You should also keep in mind that any notice served after the date of the contract will be the purchasers responsibility so caution should be taken.
During the contract, the vendor asked the purchaser for an earlier settlement date. The purchaser agreed. The purchaser was unable to complete settlement due to delays with their bank, but was able to complete settlement before the original date fixed for settlement. Is the purchaser obliged to pay penalty interest?
Yes, where an earlier or later date is agreed between the parties (without any conditions), then that date becomes the settlement date and failure to settle on that date constitutes a breach of contract. It is always recommended that a Deed of Variation be signed to bind all parties.
It is recommended that no changes be made to any settlement date unless all parties are ready for settlement.
Removal of Chattels prior to settlement
At a final inspection it has been discovered that the light fittings which were included as chattels in the Contract of Sale have been removed. Can a purchaser deduct the estimated cost of replacement from the settlement proceeds?
The standard Contract of Sale requires the vendor to deliver the property and chattels in the same condition as at the day of sale ie. the date the contract was signed. fair wear and tear excepted. Nevertheless, this does not entitle the purchaser to make a deduction at settlement, as the condition specifically states that failure to deliver the chattels creates a right to compensation only. Morally however it may be argued that a vendor should negotiate a deduction of an agreed amount at settlement, but if that is not agreed, a purchaser may only sue for compensation after settlement.

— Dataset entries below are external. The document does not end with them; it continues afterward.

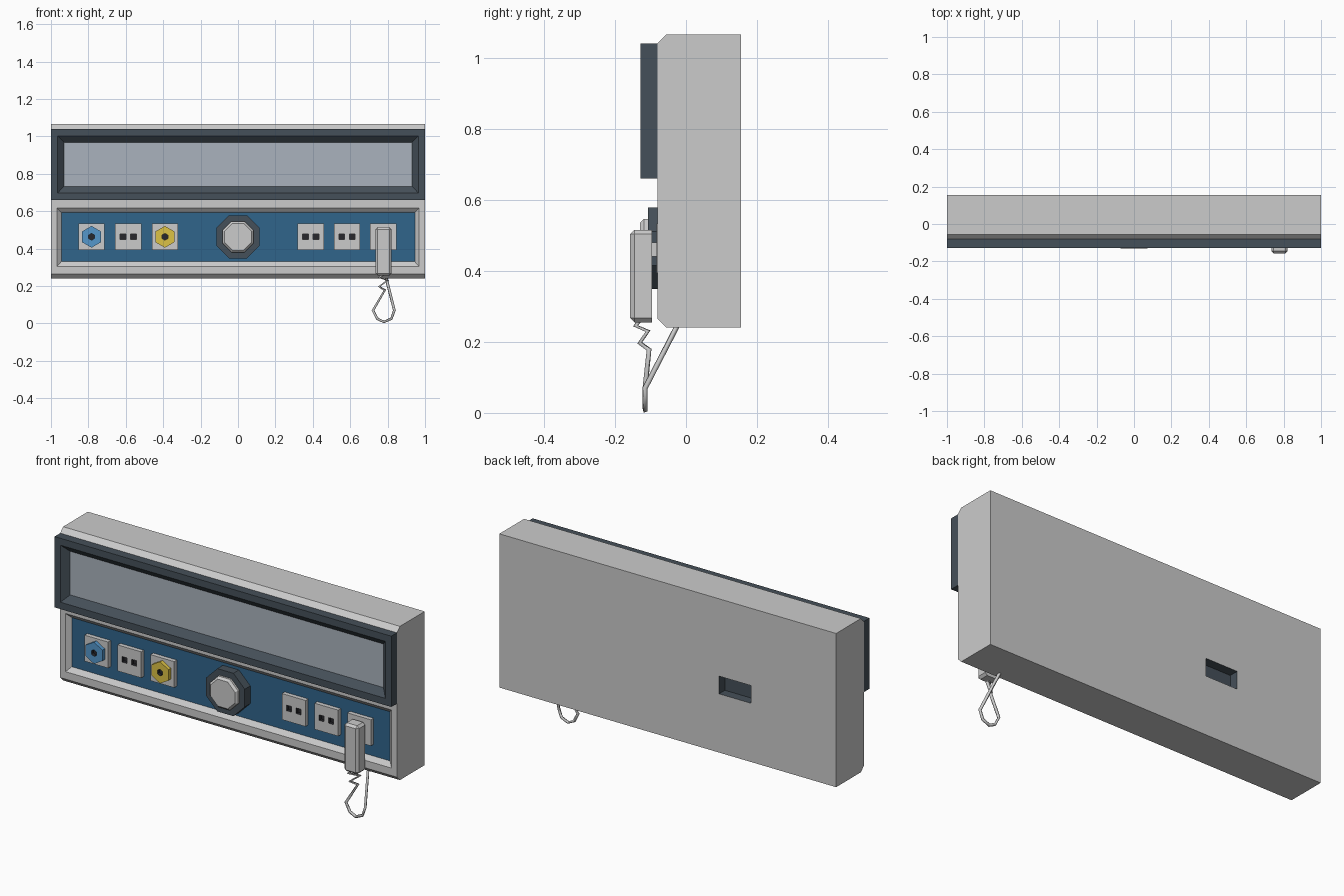
import bpy, bmesh, math
from mathutils import Vector

if "Cube" in bpy.data.objects:
    bpy.data.objects.remove(bpy.data.objects["Cube"])


def material(name, r, g, b):
    m = bpy.data.materials.new(name)
    m.diffuse_color = (r, g, b, 1)
    m.use_nodes = True
    m.node_tree.nodes["Principled BSDF"].inputs["Base Color"].default_value = m.diffuse_color
    return m


GREY = material("grey", 0.8, 0.8, 0.8)
DARK = material("dark_slate", 0.06, 0.08, 0.10)
GLASS = material("panel_grey", 0.40, 0.45, 0.51)
BLUE = material("panel_blue", 0.03, 0.13, 0.26)
SKY = material("outlet_blue", 0.09, 0.31, 0.60)
GOLD = material("outlet_yellow", 0.72, 0.54, 0.06)
BLACK = material("hole_black", 0.02, 0.02, 0.025)


def finish(name, bm, *mats):
    bmesh.ops.recalc_face_normals(bm, faces=bm.faces)
    me = bpy.data.meshes.new(name)
    bm.to_mesh(me)
    bm.free()
    for m in mats:
        me.materials.append(m)
    ob = bpy.data.objects.new(name, me)
    bpy.context.collection.objects.link(ob)
    return ob


def box(x0, x1, y0, y1, z0, z1):
    bm = bmesh.new()
    bmesh.ops.create_cube(bm, size=1)
    for v in bm.verts:
        v.co = (x1 if v.co.x > 0 else x0, y1 if v.co.y > 0 else y0, z1 if v.co.z > 0 else z0)
    return bm


def face_towards(bm, sign):
    bm.normal_update()
    return [f for f in bm.faces if f.normal.y * sign > 0.99]


def recess(bm, face, steps):
    """Step a rectangular face inward through (x0, x1, z0, z1, y, wall material)."""
    for x0, x1, z0, z1, y, mat in steps:
        ring = bmesh.ops.inset_individual(bm, faces=[face], thickness=0.002)["faces"]
        for f in ring:
            f.material_index = mat
        c = face.calc_center_median()
        for v in face.verts:
            v.co = Vector((x1 if v.co.x > c.x else x0, y, z1 if v.co.z > c.z else z0))


def turned(name, x, z, n, rings, mats, turn):
    """n-sided part along y from (radius, y, material) rings, capped at the ends."""
    bm = bmesh.new()
    prev = None
    for r, y, mat in rings:
        cur = [bm.verts.new((x + r * math.cos(turn + i * math.tau / n), y,
                             z + r * math.sin(turn + i * math.tau / n))) for i in range(n)]
        if prev:
            for i in range(n):
                j = (i + 1) % n
                bm.faces.new((prev[i], prev[j], cur[j], cur[i])).material_index = mat
        else:
            bm.faces.new(cur)
        prev = cur
    bm.faces.new(prev).material_index = rings[-1][2]
    return finish(name, bm, *mats)


# Housing: chamfered side profile swept across x
bm = bmesh.new()
profile = [(0.155, 0.24), (0.155, 1.065), (-0.055, 1.065), (-0.08, 1.04), (-0.08, 0.265), (-0.055, 0.24)]
side = bm.faces.new([bm.verts.new((-1, y, z)) for y, z in profile])
ext = bmesh.ops.extrude_face_region(bm, geom=[side])["geom"]
bmesh.ops.translate(bm, vec=(2, 0, 0), verts=[g for g in ext if isinstance(g, bmesh.types.BMVert)])
bmesh.ops.recalc_face_normals(bm, faces=bm.faces)
# blue control panel recess on the front, dark slot on the back
front, back = face_towards(bm, -1)[0], face_towards(bm, 1)[0]
recess(bm, front, [(-0.968, 0.968, 0.305, 0.617, -0.08, 0), (-0.945, 0.945, 0.33, 0.594, -0.06, 0)])
front.material_index = 1
recess(bm, back, [(-0.495, -0.305, 0.555, 0.65, 0.155, 0), (-0.495, -0.305, 0.555, 0.65, 0.105, 2)])
back.material_index = 2
finish("housing", bm, GREY, BLUE, DARK)

# Upper lamp frame with recessed panel
bm = box(-1, 1, -0.128, -0.08, 0.66, 1.04)
front = face_towards(bm, -1)[0]
recess(bm, front, [(-0.965, 0.965, 0.697, 1.003, -0.128, 0), (-0.93, 0.93, 0.733, 0.967, -0.095, 0)])
front.material_index = 1
finish("lamp_frame", bm, DARK, GLASS)

# Central dial: dark octagonal collar and light button
Z = 0.463
k = 1 / math.cos(math.pi / 8)
turned("dial_collar", 0, Z, 8, [(0.115 * k, -0.06, 0), (0.115 * k, -0.107, 0)], [DARK], math.pi / 8)
turned("dial_button", 0, Z, 8, [(0.083 * k, -0.105, 0), (0.083 * k, -0.118, 0), (0.072 * k, -0.13, 0)],
       [GREY], math.pi / 8)

# Socket plates; the twin ones have two square holes
H = 0.07
for i, (x, twin) in enumerate([(-0.783, False), (-0.587, True), (-0.391, False),
                               (0.389, True), (0.583, True), (0.777, False)]):
    bm = box(x - H, x + H, -0.083, -0.06, Z - H, Z + H)
    if twin:
        bmesh.ops.bisect_plane(bm, geom=bm.verts[:] + bm.edges[:] + bm.faces[:],
                               plane_co=(x, 0, 0), plane_no=(1, 0, 0))
        for f in face_towards(bm, -1):
            c = x + math.copysign(0.028, f.calc_center_median().x - x)
            hole = (c - 0.015, c + 0.015, Z - 0.015, Z + 0.015)
            recess(bm, f, [(*hole, -0.083, 0), (*hole, -0.065, 1)])
            f.material_index = 1
    finish(f"socket_plate_{i + 1}", bm, GREY, BLACK)

# Hexagonal gas outlets with a centre hole
for name, x, mat in (("blue_outlet", -0.783, SKY), ("yellow_outlet", -0.391, GOLD)):
    turned(name, x, Z, 6, [(0.058, -0.08, 0), (0.058, -0.103, 0), (0.018, -0.103, 0), (0.018, -0.085, 1)],
           [mat, BLACK], math.pi / 2)

# Handset, chamfered everywhere but its back
bm = box(0.735, 0.821, -0.157, -0.095, 0.255, 0.515)
edges = [e for e in bm.edges if min(v.co.y for v in e.verts) < -0.12]
bmesh.ops.bevel(bm, geom=edges, offset=0.012, segments=1, affect='EDGES', profile=0.5)
finish("handset", bm, GREY)
finish("handset_peg", box(0.76, 0.795, -0.097, -0.08, 0.44, 0.48), GREY)

# Coiled cord looping from the handset back to the housing underside
cord = bpy.data.curves.new("handset_cord", 'CURVE')
cord.dimensions = '3D'
cord.bevel_depth = 0.008
cord.bevel_resolution = 0
cord.use_fill_caps = True
points = [(0.775, -0.13, 0.26), (0.755, -0.142, 0.245), (0.80, -0.107, 0.23), (0.755, -0.13, 0.197),
          (0.785, -0.104, 0.178), (0.722, -0.115, 0.07), (0.745, -0.115, 0.025), (0.78, -0.115, 0.008),
          (0.82, -0.115, 0.025), (0.836, -0.115, 0.07), (0.79, -0.022, 0.25)]
spline = cord.splines.new('POLY')
spline.points.add(len(points) - 1)
for p, co in zip(spline.points, points):
    p.co = (*co, 1)
bpy.context.collection.objects.link(bpy.data.objects.new("handset_cord", cord))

Disclaimer – Any information contained herein should not be relied upon and you should always obtain independent advice.